A gynecologist from Florida says he's finally located the semi-mythical G-spot, an erogenous zone on the front wall of the vagina.
It was first 'discovered' by German doctor Ernst Grafenberg back in 1950, but has proved elusive ever since.
Now, though, Dr Adam Ostrzenski of the Institute of Gynecology in St Petersburg says he's found it during the dissection of an 83-year-old woman, and chopped it out for a closer look.
"The dissection established the presence of the G-spot, a well-delineated sac structure located on the dorsal (back) perineal membrane, 16.5 mm from the upper part of the urethral meatus, creating a 35 degree angle with the lateral (side) border of the urethra," he reports (just love that sexy talk, don't you?).
"Having 3 distinct regions, the G-spot emerged with dimensions of length of 8.1 mm x width 3.6 mm to 1.5 mm x height 0.4 mm. Upon removal of the entire structure with the adjacent margin tissues, the G-spot stretched from 8.1 to 33 mm."
Other investigations, though, have failed to find anything of the sort. Just a couple of months ago, researchers from the Yale-New Haven Hospital in Connecticut had a good rummage about and found that the evidence was inconclusive at best.

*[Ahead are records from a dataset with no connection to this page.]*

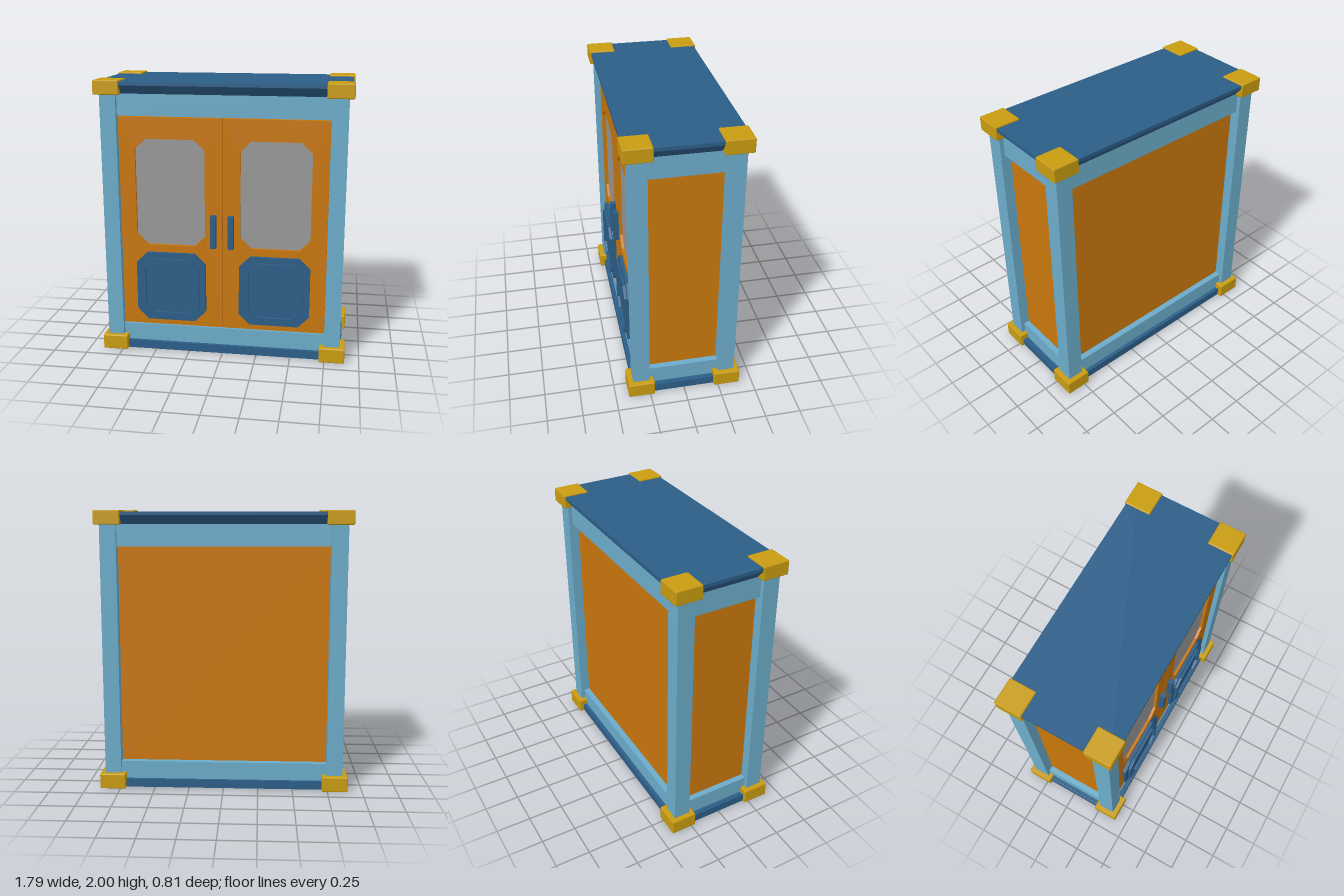
import * as THREE from 'three';
import { RoundedBoxGeometry } from 'three/addons/geometries/RoundedBoxGeometry.js';

const flat = (name, color) => {
  const m = new THREE.MeshStandardMaterial({ color });
  m.name = name;
  return m;
};

export function createModel() {
  const root = new THREE.Group();
  root.name = 'cabinet';
  const lightBlue = flat('lightBlue', 0x6cacca);
  const darkBlue = flat('darkBlue', 0x2c5e88);
  const orange = flat('orange', 0xc9770c);
  const gold = flat('gold', 0xc99c10);
  const grey = flat('grey', 0x989898);

  const add = (name, geometry, material, parent = root) => {
    const mesh = new THREE.Mesh(geometry, material);
    mesh.name = name;
    parent.add(mesh);
    return mesh;
  };

  // Box given by its lower and upper bounds
  const box = (name, material, x0, x1, y0, y1, z0, z1, parent) => {
    const g = new THREE.BoxGeometry(x1 - x0, y1 - y0, z1 - z0);
    g.translate((x0 + x1) / 2, (y0 + y1) / 2, (z0 + z1) / 2);
    return add(name, g, material, parent);
  };

  // Rectangle with cut corners
  const octagon = (x0, x1, y0, y1, c, Type = THREE.Shape) => new Type([
    [x0 + c, y0], [x1 - c, y0], [x1, y0 + c], [x1, y1 - c],
    [x1 - c, y1], [x0 + c, y1], [x0, y1 - c], [x0, y0 + c],
  ].map(([x, y]) => new THREE.Vector2(x, y)));

  const slab = (name, shape, material, z0, z1, parent) => {
    const g = new THREE.ExtrudeGeometry(shape, { depth: z1 - z0, bevelEnabled: false });
    g.translate(0, 0, z0);
    return add(name, g, material, parent);
  };

  // Corner posts with gold caps and feet
  for (const sx of [-1, 1]) {
    for (const sz of [-1, 1]) {
      add('post', new THREE.BoxGeometry(0.115, 1.86, 0.12), lightBlue)
        .position.set(sx * 0.8025, 1, sz * 0.31);
      add('cornerFoot', new RoundedBoxGeometry(0.185, 0.11, 0.19, 1, 0.008), gold)
        .position.set(sx * 0.803, 0.055, sz * 0.312);
      add('cornerCap', new RoundedBoxGeometry(0.185, 0.1, 0.19, 1, 0.008), gold)
        .position.set(sx * 0.803, 1.95, sz * 0.312);
    }
  }

  // Rails on all four sides, slightly behind the post faces
  for (const [y0, y1] of [[0.06, 0.19], [1.75, 1.91]]) {
    for (const s of [-1, 1]) {
      add('longRail', new THREE.BoxGeometry(1.5, y1 - y0, 0.08), lightBlue)
        .position.set(0, (y0 + y1) / 2, s * 0.3);
      add('sideRail', new THREE.BoxGeometry(0.08, y1 - y0, 0.51), lightBlue)
        .position.set(s * 0.79, (y0 + y1) / 2, 0);
    }
  }

  // Recessed side and back panels
  for (const s of [-1, 1]) {
    add('sidePanel', new THREE.BoxGeometry(0.03, 1.57, 0.51), orange)
      .position.set(s * 0.772, 0.97, 0);
  }
  box('backPanel', orange, -0.75, 0.75, 0.185, 1.755, -0.295, -0.265);

  // Top board: thin edge over a tapered moulding
  box('topBoard', darkBlue, -0.885, 0.885, 1.965, 1.99, -0.395, 0.395);
  const taper = new THREE.BoxGeometry(1.77, 0.06, 0.79);
  const p = taper.attributes.position;
  for (let i = 0; i < p.count; i++) {
    if (p.getY(i) < 0) {
      p.setX(i, Math.sign(p.getX(i)) * 0.835);
      p.setZ(i, Math.sign(p.getZ(i)) * 0.345);
    }
  }
  taper.computeVertexNormals();
  add('topMoulding', taper, darkBlue).position.y = 1.935;

  // Base: skirt with a pale lining around a recessed floor
  box('floor', darkBlue, -0.85, 0.85, 0.03, 0.062, -0.36, 0.36);
  for (const s of [-1, 1]) {
    add('longSkirt', new THREE.BoxGeometry(1.74, 0.06, 0.015), darkBlue)
      .position.set(0, 0.035, s * 0.3625);
    add('sideSkirt', new THREE.BoxGeometry(0.015, 0.06, 0.71), darkBlue)
      .position.set(s * 0.8625, 0.035, 0);
    add('longLining', new THREE.BoxGeometry(1.7, 0.03, 0.008), lightBlue)
      .position.set(0, 0.021, s * 0.351);
    add('sideLining', new THREE.BoxGeometry(0.008, 0.03, 0.7), lightBlue)
      .position.set(s * 0.851, 0.021, 0);
  }

  // Pair of doors
  box('doorBacking', orange, -0.745, 0.745, 0.19, 1.75, 0.27, 0.295);
  for (const s of [-1, 1]) {
    const door = new THREE.Group();
    door.name = s > 0 ? 'leftDoor' : 'rightDoor';
    root.add(door);
    const span = (a, b) => (s > 0 ? [a, b] : [-b, -a]);

    const [x0, x1] = span(0.002, 0.742);
    const leaf = octagon(x0, x1, 0.196, 1.744, 0.0001);
    const [w0, w1] = span(0.127, 0.627);
    leaf.holes.push(octagon(w0, w1, 0.815, 1.59, 0.075, THREE.Path));
    slab('doorLeaf', leaf, orange, 0.295, 0.335, door);
    slab('windowPane', octagon(w0, w1, 0.815, 1.59, 0.075), grey, 0.308, 0.315, door);

    // Stepped lower panel with a sunken centre
    const [a0, a1] = span(0.122, 0.632);
    slab('lowerPanel', octagon(a0, a1, 0.243, 0.76, 0.08), darkBlue, 0.33, 0.36, door);
    const [b0, b1] = span(0.169, 0.585);
    const ring = octagon(b0, b1, 0.283, 0.718, 0.068);
    const [c0, c1] = span(0.192, 0.562);
    ring.holes.push(octagon(c0, c1, 0.308, 0.695, 0.06, THREE.Path));
    slab('panelMoulding', ring, darkBlue, 0.36, 0.38, door);

    const [h0, h1] = span(0.043, 0.083);
    box('handle', darkBlue, h0, h1, 0.815, 1.055, 0.33, 0.376, door);
  }

  return root;
}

And a survey of hundreds of women twins who - purely in the spirit of scientific endeavor, you understand - attempted to find it for themselves found no evidence at all.
Ostrzenski thinks his discovery will 'lead to a better understanding and improvement of female sexual function'. We think people shouldn't run until they can walk.